[Your objective]
The expected answer is the set of lines in the data below between the line holding "profile, optionally with" and the line holding "for lo, hi in", inclusive, written out exactly.

[Material for this task]
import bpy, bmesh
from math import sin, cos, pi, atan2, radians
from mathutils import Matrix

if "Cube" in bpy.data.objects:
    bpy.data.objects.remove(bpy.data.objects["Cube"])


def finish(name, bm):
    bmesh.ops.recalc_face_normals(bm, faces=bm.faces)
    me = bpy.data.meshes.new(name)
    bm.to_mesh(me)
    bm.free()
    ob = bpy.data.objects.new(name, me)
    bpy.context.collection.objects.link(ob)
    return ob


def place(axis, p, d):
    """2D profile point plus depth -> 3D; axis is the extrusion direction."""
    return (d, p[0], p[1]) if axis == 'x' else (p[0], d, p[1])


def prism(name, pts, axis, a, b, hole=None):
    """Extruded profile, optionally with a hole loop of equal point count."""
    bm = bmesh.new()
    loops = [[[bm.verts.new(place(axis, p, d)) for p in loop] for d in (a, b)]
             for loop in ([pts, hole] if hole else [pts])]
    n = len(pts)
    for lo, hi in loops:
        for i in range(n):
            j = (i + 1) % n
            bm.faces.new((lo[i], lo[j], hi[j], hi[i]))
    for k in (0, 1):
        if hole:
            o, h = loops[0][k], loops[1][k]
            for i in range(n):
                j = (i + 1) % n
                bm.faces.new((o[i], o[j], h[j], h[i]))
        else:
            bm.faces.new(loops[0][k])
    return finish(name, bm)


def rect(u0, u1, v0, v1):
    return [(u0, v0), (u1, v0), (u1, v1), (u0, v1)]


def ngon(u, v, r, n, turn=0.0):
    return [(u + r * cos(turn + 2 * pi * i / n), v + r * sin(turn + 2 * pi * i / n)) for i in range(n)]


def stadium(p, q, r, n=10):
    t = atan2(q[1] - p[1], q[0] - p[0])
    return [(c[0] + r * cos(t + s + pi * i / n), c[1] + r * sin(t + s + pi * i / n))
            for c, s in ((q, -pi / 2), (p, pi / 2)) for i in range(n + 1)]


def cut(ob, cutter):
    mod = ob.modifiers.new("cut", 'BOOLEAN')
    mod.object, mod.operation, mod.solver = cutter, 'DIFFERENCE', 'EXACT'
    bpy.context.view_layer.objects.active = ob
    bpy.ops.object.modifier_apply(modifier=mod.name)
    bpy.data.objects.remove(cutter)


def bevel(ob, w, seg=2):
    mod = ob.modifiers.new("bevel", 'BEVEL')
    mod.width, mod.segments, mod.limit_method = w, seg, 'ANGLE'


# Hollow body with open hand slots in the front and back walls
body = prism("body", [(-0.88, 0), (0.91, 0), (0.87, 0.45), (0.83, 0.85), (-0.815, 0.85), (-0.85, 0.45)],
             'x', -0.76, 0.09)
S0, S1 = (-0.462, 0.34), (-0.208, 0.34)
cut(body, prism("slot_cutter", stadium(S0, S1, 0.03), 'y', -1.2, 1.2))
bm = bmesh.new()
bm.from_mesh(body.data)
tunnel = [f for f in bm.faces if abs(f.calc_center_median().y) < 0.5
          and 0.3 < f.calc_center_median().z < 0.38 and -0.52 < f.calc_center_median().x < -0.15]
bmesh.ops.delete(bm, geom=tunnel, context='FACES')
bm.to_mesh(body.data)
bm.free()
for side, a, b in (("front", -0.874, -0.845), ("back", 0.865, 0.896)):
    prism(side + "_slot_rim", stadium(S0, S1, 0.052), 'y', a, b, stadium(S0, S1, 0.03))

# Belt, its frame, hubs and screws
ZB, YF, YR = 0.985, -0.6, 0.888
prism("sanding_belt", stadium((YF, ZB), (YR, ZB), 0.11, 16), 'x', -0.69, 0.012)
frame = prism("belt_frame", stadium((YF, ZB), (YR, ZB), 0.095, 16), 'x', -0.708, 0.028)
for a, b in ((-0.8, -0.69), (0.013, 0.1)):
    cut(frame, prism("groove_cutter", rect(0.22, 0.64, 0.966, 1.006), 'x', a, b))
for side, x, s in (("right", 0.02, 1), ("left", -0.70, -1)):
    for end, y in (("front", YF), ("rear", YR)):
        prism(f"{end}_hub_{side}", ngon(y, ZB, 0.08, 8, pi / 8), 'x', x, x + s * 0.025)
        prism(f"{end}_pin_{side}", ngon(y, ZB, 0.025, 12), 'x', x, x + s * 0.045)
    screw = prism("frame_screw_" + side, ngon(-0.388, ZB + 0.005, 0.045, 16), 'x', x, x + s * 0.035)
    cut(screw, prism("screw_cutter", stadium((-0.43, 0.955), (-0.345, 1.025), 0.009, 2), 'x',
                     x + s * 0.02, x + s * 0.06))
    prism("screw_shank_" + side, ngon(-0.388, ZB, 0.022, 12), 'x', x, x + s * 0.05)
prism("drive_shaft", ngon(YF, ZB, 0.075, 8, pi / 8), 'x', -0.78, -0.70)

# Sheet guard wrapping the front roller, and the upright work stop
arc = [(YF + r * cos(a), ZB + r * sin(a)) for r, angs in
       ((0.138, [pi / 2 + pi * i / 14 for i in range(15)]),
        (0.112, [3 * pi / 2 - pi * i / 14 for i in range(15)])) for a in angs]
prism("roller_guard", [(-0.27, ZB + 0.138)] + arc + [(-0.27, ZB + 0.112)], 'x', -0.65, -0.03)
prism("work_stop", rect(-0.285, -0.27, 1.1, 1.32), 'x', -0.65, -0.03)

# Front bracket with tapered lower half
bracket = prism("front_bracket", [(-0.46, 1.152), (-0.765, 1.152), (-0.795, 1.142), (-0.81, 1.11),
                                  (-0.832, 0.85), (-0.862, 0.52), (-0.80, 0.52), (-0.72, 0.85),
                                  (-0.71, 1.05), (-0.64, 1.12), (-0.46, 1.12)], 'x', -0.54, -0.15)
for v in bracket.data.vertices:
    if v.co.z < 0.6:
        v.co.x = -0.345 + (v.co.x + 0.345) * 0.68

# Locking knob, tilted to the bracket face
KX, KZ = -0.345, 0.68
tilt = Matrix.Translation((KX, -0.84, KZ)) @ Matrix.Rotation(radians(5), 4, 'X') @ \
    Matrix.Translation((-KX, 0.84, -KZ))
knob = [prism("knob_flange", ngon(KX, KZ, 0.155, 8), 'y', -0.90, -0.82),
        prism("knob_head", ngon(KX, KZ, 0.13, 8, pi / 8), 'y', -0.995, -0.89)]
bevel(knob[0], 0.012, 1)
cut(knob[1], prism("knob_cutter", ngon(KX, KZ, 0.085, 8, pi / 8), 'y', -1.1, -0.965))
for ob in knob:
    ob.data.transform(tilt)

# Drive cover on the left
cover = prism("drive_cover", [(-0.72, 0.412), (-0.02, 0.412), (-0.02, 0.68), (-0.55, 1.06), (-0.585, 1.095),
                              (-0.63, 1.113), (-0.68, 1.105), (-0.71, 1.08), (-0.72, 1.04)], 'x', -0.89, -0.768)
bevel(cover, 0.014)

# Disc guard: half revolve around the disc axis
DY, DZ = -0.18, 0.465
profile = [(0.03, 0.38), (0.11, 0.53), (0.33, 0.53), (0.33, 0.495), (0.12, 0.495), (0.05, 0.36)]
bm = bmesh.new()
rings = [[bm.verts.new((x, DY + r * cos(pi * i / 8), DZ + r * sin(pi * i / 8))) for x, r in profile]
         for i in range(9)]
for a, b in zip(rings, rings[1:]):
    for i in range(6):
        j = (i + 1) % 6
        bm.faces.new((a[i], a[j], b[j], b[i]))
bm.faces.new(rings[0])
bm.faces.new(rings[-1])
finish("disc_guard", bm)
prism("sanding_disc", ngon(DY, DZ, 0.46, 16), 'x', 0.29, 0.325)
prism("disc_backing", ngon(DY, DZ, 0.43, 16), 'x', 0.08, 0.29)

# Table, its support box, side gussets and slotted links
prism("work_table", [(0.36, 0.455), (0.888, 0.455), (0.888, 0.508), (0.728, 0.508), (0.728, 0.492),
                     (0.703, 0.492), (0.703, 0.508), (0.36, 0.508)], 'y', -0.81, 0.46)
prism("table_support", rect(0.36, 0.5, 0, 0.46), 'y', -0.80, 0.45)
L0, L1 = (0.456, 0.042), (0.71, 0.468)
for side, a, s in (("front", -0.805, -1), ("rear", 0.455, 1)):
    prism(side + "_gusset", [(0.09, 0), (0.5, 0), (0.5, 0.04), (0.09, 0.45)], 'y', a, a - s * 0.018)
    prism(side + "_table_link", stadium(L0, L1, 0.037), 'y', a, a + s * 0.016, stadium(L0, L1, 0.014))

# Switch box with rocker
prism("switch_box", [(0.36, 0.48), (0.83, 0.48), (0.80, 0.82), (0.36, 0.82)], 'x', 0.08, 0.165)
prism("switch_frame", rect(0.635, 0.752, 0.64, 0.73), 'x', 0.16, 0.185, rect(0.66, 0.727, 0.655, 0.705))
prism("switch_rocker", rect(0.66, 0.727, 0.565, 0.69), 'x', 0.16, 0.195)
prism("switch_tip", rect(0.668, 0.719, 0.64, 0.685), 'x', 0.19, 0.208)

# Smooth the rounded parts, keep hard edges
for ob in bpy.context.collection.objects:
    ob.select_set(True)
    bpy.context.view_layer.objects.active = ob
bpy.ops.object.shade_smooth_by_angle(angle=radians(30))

[Output below]
    """Extruded profile, optionally with a hole loop of equal point count."""
    bm = bmesh.new()
    loops = [[[bm.verts.new(place(axis, p, d)) for p in loop] for d in (a, b)]
             for loop in ([pts, hole] if hole else [pts])]
    n = len(pts)
    for lo, hi in loops:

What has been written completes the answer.